In the experience of life, there are particular moments and natural seasons when we are aware of the signs of decline and of new beginnings. In the autumn, the leaves fall from the trees, and the plants stop growing. All of creation goes to sleep for the winter season of dormancy. After the winter, just when it seemed all of creation had died, new life begins to emerge. Crocuses, daffodils and tulips begin to sprout through the ground and leaves start to grow on the once bare trees.
What we see in nature is also reflected in the events of our life - those times of struggle or pain that lead to new beginnings. A baby is born in our family following the passing of a generation; we reconcile with a friend who had become estranged; we secure a job after a period of unemployment; we see a victim of domestic abuse and work with a local agency to secure a shelter; or we see the people who are homeless in our community and we open the doors of our parish to offer a shelter.
As Christians we are invited to follow Jesus Christ, to embrace His passion, death, Resurrection, and Ascension which we identify as a faith event that we call the “Paschal mystery”. The Catechism of the Catholic Church (CCC) states its theological meaning as follows, the “Paschal mystery has two aspects: by his death, Christ liberates us from sin; by his Resurrection, he opens for us the way to a new life.
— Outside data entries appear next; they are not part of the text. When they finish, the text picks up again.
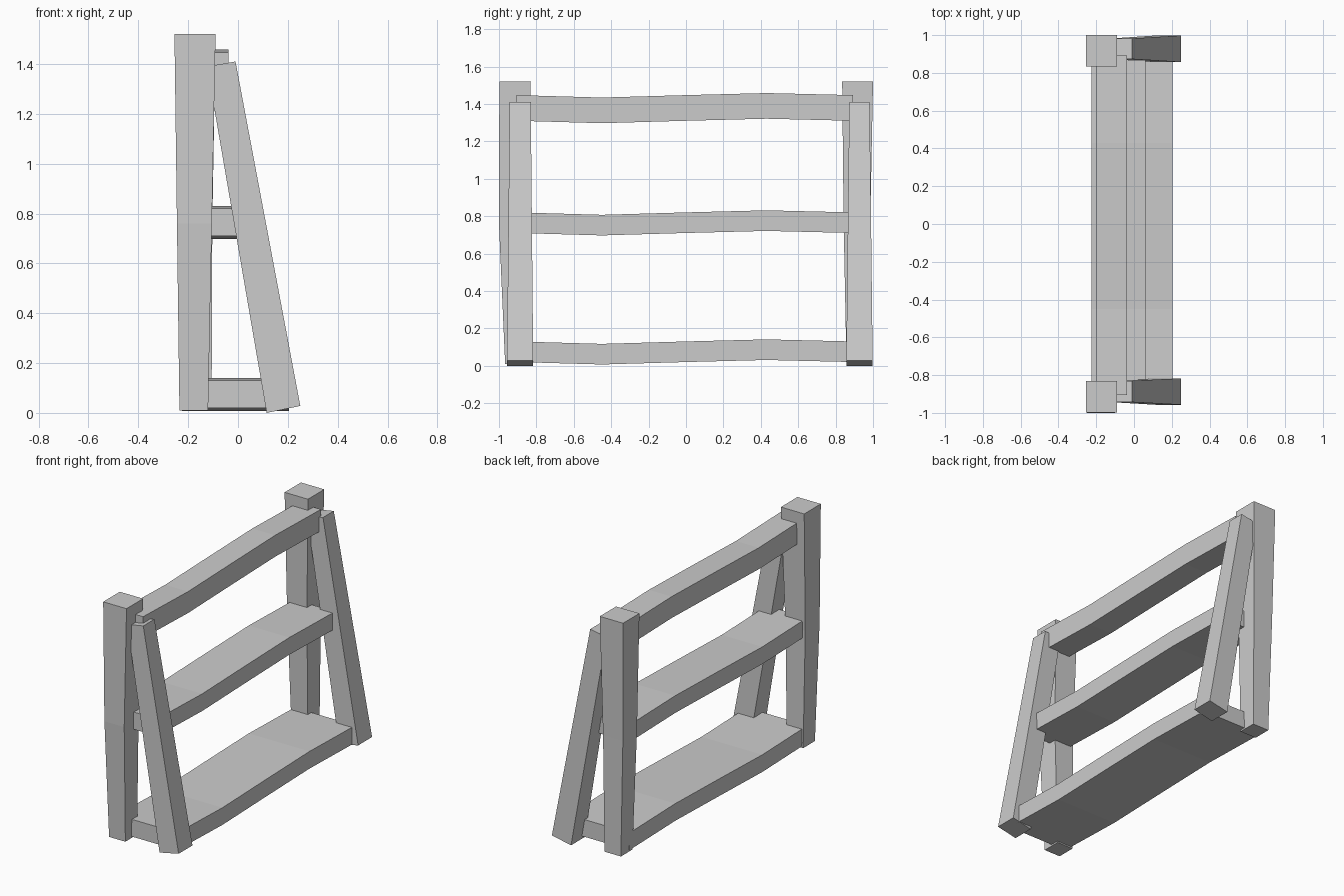
import bpy

if "Cube" in bpy.data.objects:
    bpy.data.objects.remove(bpy.data.objects["Cube"])


def loft(name, rings):
    """Closed solid through a series of four-cornered rings."""
    verts = [v for ring in rings for v in ring]
    n = len(rings)
    faces = [(3, 2, 1, 0), tuple(range(4 * n - 4, 4 * n))]
    for r in range(n - 1):
        for i in range(4):
            j = (i + 1) % 4
            faces.append((4 * r + i, 4 * r + j, 4 * r + 4 + j, 4 * r + 4 + i))
    mesh = bpy.data.meshes.new(name)
    mesh.from_pydata(verts, [], faces)
    obj = bpy.data.objects.new(name, mesh)
    bpy.context.collection.objects.link(obj)
    return obj


def rect(x0, x1, y0, y1, z0, z1=None):
    """Ring with height z0 on the x0 side and z1 on the x1 side."""
    z1 = z0 if z1 is None else z1
    return [(x0, y0, z0), (x1, y0, z1), (x1, y1, z1), (x0, y1, z0)]


# Upright posts, tapering and slightly bent at mid height
loft("left_post", [
    rect(-0.235, -0.12, -0.967, -0.848, 0.01),
    rect(-0.245, -0.105, -1.0, -0.855, 0.76),
    rect(-0.255, -0.09, -0.998, -0.83, 1.52)])
loft("right_post", [
    rect(-0.222, -0.106, 0.858, 0.975, 0.01),
    rect(-0.243, -0.103, 0.843, 0.985, 0.76),
    rect(-0.255, -0.09, 0.835, 1.0, 1.52)])

# Leaning legs, narrower at the top
for name, low, high in (("left_leg", (-0.957, -0.817), (-0.943, -0.83)),
                        ("right_leg", (0.857, 0.998), (0.873, 0.982))):
    loft(name, [rect(0.115, 0.25, *low, 0.0, 0.028),
                rect(-0.124, -0.01, *high, 1.39, 1.41)])

# Gently waved shelves and top rail
WAVE = [(-0.905, 0), (-0.45, -0.013), (0, 0), (0.43, 0.011), (0.892, 0)]
for name, x0, x1, z0, z1 in (("bottom_shelf", -0.225, 0.205, 0.02, 0.13),
                             ("middle_shelf", -0.225, 0.062, 0.71, 0.82),
                             ("top_rail", -0.2, -0.038, 1.31, 1.447)):
    loft(name, [[(x0, y, z0 + d), (x0, y, z1 + d),
                 (x1, y, z1 + d), (x1, y, z0 + d)] for y, d in WAVE])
This new life is above all justification that reinstates us in God's grace, "so that as Christ was raised from the dead by the glory of the Father, we too might walk in newness of life.” (654) The liturgy and the sacraments of the Church allow us to experience the Paschal Mystery, through word and symbols, and especially in the liturgical seasons of Lent and Easter as a journey from sin to the newness of life. The CCC describes how the liturgy makes the Paschal Mystery present, “Christian liturgy not only recalls the events that saved us but actualizes them, makes them present. The Paschal mystery of Christ is celebrated, not repeated. It is the celebrations that are repeated, and in each celebration, there is an outpouring of the Holy Spirit that makes the unique mystery present.” (1104)
The Paschal Mystery is an integral part of the spiritual life. It is the faith-filled journey of living with Christ that embraces difficulties or death, only to rise exultantly to a new reality in our relationship with God and our neighbour. When we encounter such moments, it can be the person of Christ who is present to us through His suffering, death and Resurrection that allows the Holy Spirit and grace to transform the way we see and understand our life. We discover that our life has a pattern of dying and rising, and that God is with us. This fosters within us the hope that new beginnings will always be possible despite the endings that occur in our lives.
We see that new life can come from death, and a new beginning can present itself within life experiences that we might have described as endings. Sometimes it is said that when God closes a door, He opens a window. This saying reflects the Christian hope and belief that in the “deaths” or “endings” of our lives, the experience of the Paschal Mystery calls us to look for and embrace the new beginning. As the Paschal Mystery is celebrated this Lent and Easter, may Jesus Christ’s passion, death, Resurrection, and Ascension be the fulfillment of our faith in new beginnings.